PHONOLOGICAL: Dr. Julie Wilson, explained the medical aspects of dyslexia, how it manifests and why it causes difficulty with reading. She said that when children with dyslexia read a word different parts in their brain are activated instead of just one. This is why many students with dyslexia dislike reading because it take more work to understand each word.

Rhode Island Advocacy for Children and Decoding Dyslexia RI helps parents be advocates

Decoding Dyslexia RI, along with Rhode Island Advocacy for Children, hosted an informational night at the Warwick Public Library last Wednesday for parents to learn how to be the best educational advocate for their children with dyslexia. A panel of speakers included educators, doctors and legal and legislative representatives discussed issues concerning those with dyslexia.

Decoding Dyslexia RI is the 34th local chapter of a national grassroots movement of families who are concerned about their children’s educational interventions concerning dyslexia, which attempts to empower families with information as well as raise awareness for the condition.

Suzanne Arena, founder of Decoding Dyslexia Rhode Island along with Joanna Scocchi, said the chapter began out of necessity.

“It was just two moms meeting in crisis and needing to connect to keep our sanity,” she said.
Representative Eileen Naughton, a member of the Legislative Commission to Assess and Make Recommendation on the Educational Needs of Children with Dyslexia and/or Reading Disabilities, said nearly one in five students have dyslexia nationally.

She noted that with such a prevalent condition this country has seen an “action gap” in ensuring teachers receive proper training and students receive the tools they need for academic success.

“It is crucial for students that we ensure early detection and successful intervention,” she said. “Rhode Island students are indebted to Decoding Dyslexia.”
Dyslexia, as explained by Dr. Julie Wilson, one of the speakers, is a neurobiological learning disability. Most often dyslexia is associated with difficulty reading.
Nearly 8 million students in grades 4th through 12th struggle with reading according to Wilson and 32 percent of high school graduates aren’t prepared for a college level English composition course.
Those suffering from dyslexia have an issue with “phonological decoding,” connecting the sequence of printed letters to their corresponding sounds.
Part of the reason is because when children with dyslexia are reading a word they are using multiple areas of their brain. Brain function when discerning a word, “bounces around the brain like a pinball machine,” where others can quickly, almost instantaneously see a word using very little in comparison.

This is a reason many students dislike reading for pleasure because it’s “so much work trying to understand the words on the page.”
These students can see an improvement however with “intense and systematic instruction.”
Chris Brodeur, CEO of ACCESS! Education Consulting, said it is a parent’s responsibility to advocate for the proper instruction and education for their children with dyslexia.

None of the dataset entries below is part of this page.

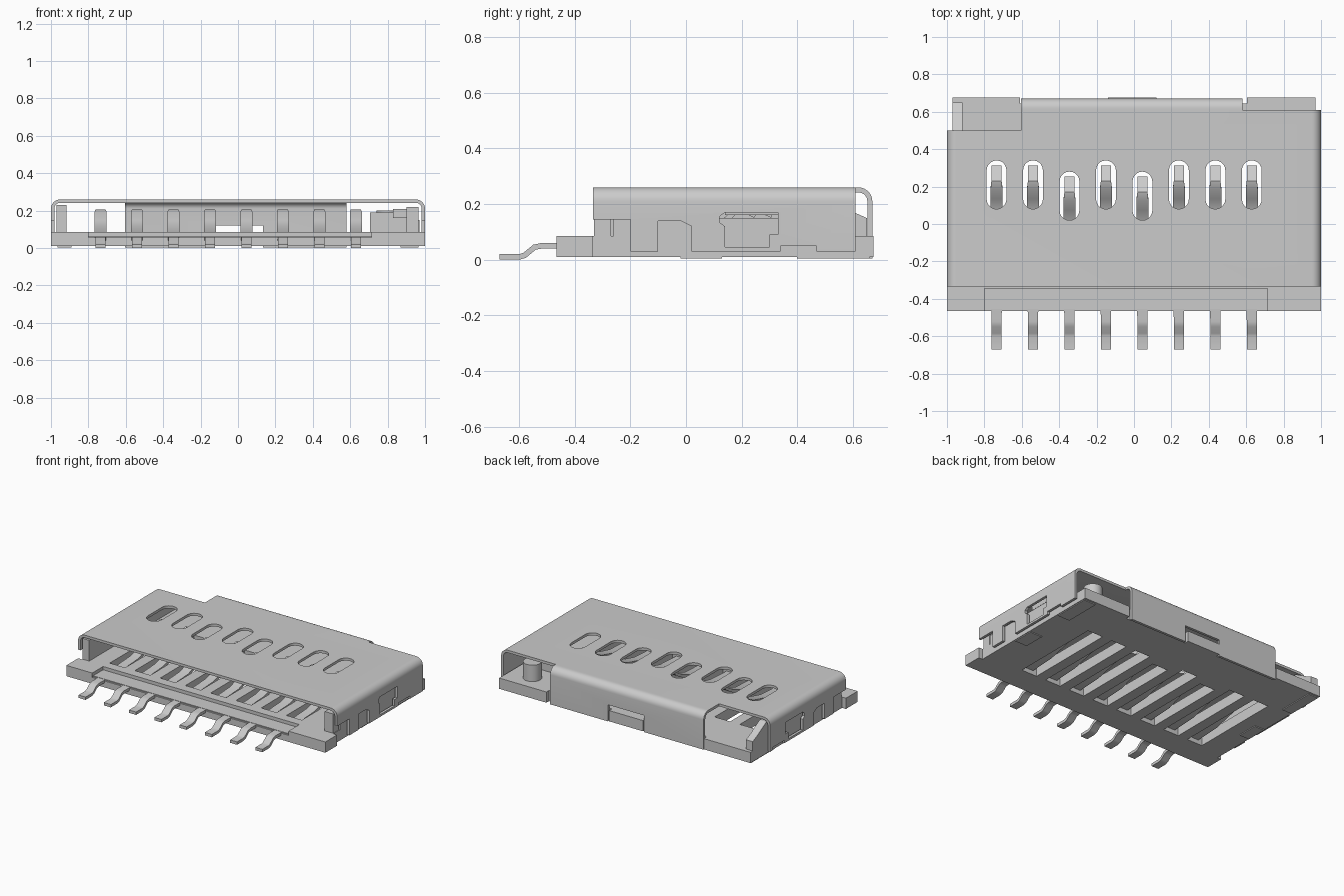
import bpy, bmesh, math
from mathutils import Vector

cube = bpy.data.objects.get("Cube")
if cube:
    bpy.data.objects.remove(cube, do_unlink=True)

grey = bpy.data.materials.new("satin grey")
grey.use_nodes = True
tone = (0.6, 0.6, 0.6, 1)
grey.diffuse_color = tone
grey.node_tree.nodes["Principled BSDF"].inputs["Base Color"].default_value = tone

PLACE = {"x": lambda a, b, t: (t, a, b),
         "y": lambda a, b, t: (a, t, b),
         "z": lambda a, b, t: (a, b, t)}


def finish(name, bm):
    bmesh.ops.recalc_face_normals(bm, faces=bm.faces)
    mesh = bpy.data.meshes.new(name)
    bm.to_mesh(mesh)
    bm.free()
    mesh.materials.append(grey)
    ob = bpy.data.objects.new(name, mesh)
    bpy.context.collection.objects.link(ob)
    return ob


def solid(name, prisms):
    """Object made of outlines extruded along an axis: (axis, outline, low, high)."""
    bm = bmesh.new()
    for axis, outline, lo, hi in prisms:
        rings = [[bm.verts.new(PLACE[axis](a, b, t)) for a, b in outline] for t in (lo, hi)]
        bm.faces.new(rings[0])
        bm.faces.new(rings[1])
        n = len(outline)
        for i in range(n):
            j = (i + 1) % n
            bm.faces.new((rings[0][i], rings[0][j], rings[1][j], rings[1][i]))
    return finish(name, bm)


def rect(a0, a1, b0, b1):
    return [(a0, b0), (a1, b0), (a1, b1), (a0, b1)]


def box(x0, x1, y0, y1, z0, z1):
    return ("z", rect(x0, x1, y0, y1), z0, z1)


def arc(cx, cy, r, start, end, steps=8):
    angles = [math.radians(start + (end - start) * i / steps) for i in range(steps + 1)]
    return [(cx + r * math.cos(a), cy + r * math.sin(a)) for a in angles]


def bake(ob):
    graph = bpy.context.evaluated_depsgraph_get()
    mesh = bpy.data.meshes.new_from_object(ob.evaluated_get(graph))
    ob.modifiers.clear()
    ob.data = mesh


def cut(ob, prisms):
    cutter = solid("cutter", prisms)
    cutter.hide_render = True
    mod = ob.modifiers.new("cut", "BOOLEAN")
    mod.operation, mod.solver, mod.object = "DIFFERENCE", "EXACT", cutter
    bake(ob)
    bpy.data.objects.remove(cutter, do_unlink=True)


def smooth(ob):
    bpy.ops.object.select_all(action="DESELECT")
    ob.select_set(True)
    bpy.context.view_layer.objects.active = ob
    bpy.ops.object.shade_smooth_by_angle(angle=math.radians(35))


pitch = 0.195
stations = [(-0.735 + pitch * i, -0.06 if i in (2, 4) else 0) for i in range(8)]
floor, under, slot_end = 0.085, 0.01, 0.37

# Plastic floor: a comb whose gaps are the contact slots, closed by the back block
comb = [(-0.97, -0.335), (0.97, -0.335), (0.97, slot_end)]
for x, dy in reversed(stations):
    comb += [(x + 0.06, slot_end + dy), (x + 0.06, -0.28), (x - 0.06, -0.28), (x - 0.06, slot_end + dy)]
    if dy:
        comb[-4:-3] = [(x + 0.06, slot_end), comb[-4]]
        comb.append((x - 0.06, slot_end))
comb.append((-0.97, slot_end))
solid("base_floor", [("z", comb, under, floor)]
      + [box(x - 0.06, x + 0.06, slot_end + dy, slot_end, under, floor) for x, dy in stations if dy])
back = [(-0.97, slot_end), (0.97, slot_end), (0.97, 0.675), (0.605, 0.675), (0.605, 0.645),
        (0.12, 0.645), (0.12, 0.675), (-0.14, 0.675), (-0.14, 0.645), (-0.61, 0.645),
        (-0.61, 0.675), (-0.97, 0.675)]
solid("base_back", [("z", back, under, floor)])

# Front of the base: end blocks around a recessed ledge
ledge = [(-0.465, under), (-0.335, under), (-0.335, floor), (-0.345, floor), (-0.345, 0.062),
         (-0.455, 0.062), (-0.455, 0.055), (-0.465, 0.055)]
solid("base_front", [("x", ledge, -0.8, 0.715),
                     box(-1, -0.8, -0.465, -0.335, under, floor),
                     box(0.715, 1, -0.465, -0.335, under, floor)])

# Card guides on either side of the base
solid("right_guide", [("x", [(-0.33, 0.08), (0.65, 0.08), (0.65, 0.15), (0.605, 0.17),
                             (0.5, 0.23), (-0.33, 0.23)], -0.97, -0.918)])
solid("left_guide", [box(0.93, 0.97, -0.26, 0.35, 0.08, 0.15)])
solid("left_front_post", [box(0.9, 0.965, -0.33, -0.27, 0.08, 0.22)])

# Card detection switch
solid("switch_body", [box(0.705, 0.93, 0.36, 0.42, 0.08, 0.19)])
solid("switch_arm", [box(0.83, 0.96, 0.14, 0.36, 0.16, 0.21)])
post = solid("switch_post", [("z", arc(0.8, 0.55, 0.06, 0, 345, 23), 0.08, 0.2)])
smooth(post)

# Folded metal shell: top and side walls
top, skin, bend = 0.26, 0.018, 0.05
low = 0.03


def shell_profile(half_width, r):
    return [(half_width, low)] + arc(1 - bend, top - bend, r, 0, 90) \
        + arc(bend - 1, top - bend, r, 90, 180) + [(-half_width, low)]


outer = shell_profile(1, bend)
inner = shell_profile(1 - skin, bend - skin)
shell = solid("shell", [("y", outer + inner[::-1], -0.335, 0.61)])


def oblong(x, y0, y1, r):
    return arc(x, y1 - r, r, 0, 180, 10) + arc(x, y0 + r, r, 180, 360, 10)


window = [(0.14, 0.045), (0.3, 0.045), (0.3, 0.09), (0.33, 0.09), (0.33, 0.17),
          (0.14, 0.17), (0.12, 0.155), (0.12, 0.135), (0.14, 0.12)]
gap = [(-0.1, 0), (0.02, 0), (0.02, 0.12), (-0.02, 0.14), (-0.1, 0.14)]
openings = []
for lo, hi in ((0.96, 1.05), (-1.05, -0.96)):
    openings += [("x", shape, lo, hi)
                 for shape in (window, gap, rect(-0.4, -0.2, 0, 0.145), rect(0.34, 0.47, 0, 0.05))]
cut(shell, [("z", oblong(x, 0.08 + dy, 0.34 + dy, 0.053), 0.2, 0.3) for x, dy in stations]
    + [box(-1.1, -0.605, 0.5, 0.7, -0.1, 0.4)] + openings)
smooth(shell)

# Back flap of the shell, folded down and notched around the base tab
flap_outer = [(0.608, top)] + arc(0.67 - bend, top - bend, bend, 90, 0) + [(0.67, 0.004)]
flap_inner = [(0.608, top - skin)] + arc(0.67 - bend, top - bend, bend - skin, 90, 0) \
    + [(0.67 - skin, 0.004)]
flap = solid("shell_back_flap", [("x", flap_outer + flap_inner[::-1], -0.605, 0.58)])
cut(flap, [box(-0.145, 0.135, 0.6, 0.7, -0.1, 0.12)])
smooth(flap)

# Solder feet under the sides
for x0, x1 in ((-0.965, -0.89), (0.87, 0.965)):
    solid("solder_foot", [box(x0, x1, -0.02, 0.13, 0.004, 0.012),
                          box(x0, x1, 0.4, 0.66, 0.004, 0.012)])

# Spring contacts: path of (y, z), slightly narrower at the tail
path = [(-0.67, 0.01), (-0.6, 0.01), (-0.58, 0.016), (-0.545, 0.045), (-0.52, 0.05),
        (-0.28, 0.05), (-0.1, 0.06), (0.08, 0.105), (0.14, 0.14), (0.19, 0.185),
        (0.23, 0.196), (0.31, 0.16)]
for x, dy in stations:
    bm = bmesh.new()
    rows = []
    for y, z in path:
        width = 0.032 if -0.3 < y < 0.2 else 0.027
        shift = dy if y > 0 else 0
        rows.append([bm.verts.new(Vector((x + s * width, y + shift, z))) for s in (-1, 1)])
    for a, b in zip(rows, rows[1:]):
        bm.faces.new((a[0], a[1], b[1], b[0]))
    contact = finish("contact", bm)
    mod = contact.modifiers.new("thickness", "SOLIDIFY")
    mod.thickness, mod.offset = 0.02, 0
    bake(contact)
    smooth(contact)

ACCESS! believes that parents do know what is best for their children and hopes to empower them to be the best advocates for them. To be the best advocate, parents should learn about their children’s education day to day and be able to talk about it objectively.
“When kids have a learning difference school is hard for them academically, socially and emotionally,” she said. “Know when to ask for help. If a child breaks an arm or gets sick you wouldn’t feel bad about seeing a doctor because that’s not your expertise. So why would you feel guilty about making the wise choice to seek help in this situation.”

For more information on Decoding Dyslexia RI visit their Facebook page or their website at, www.decodingdyslexiari.org.

For more information on Rhode island Advocacy for Children visit, www.riadvocacyforchildren.org.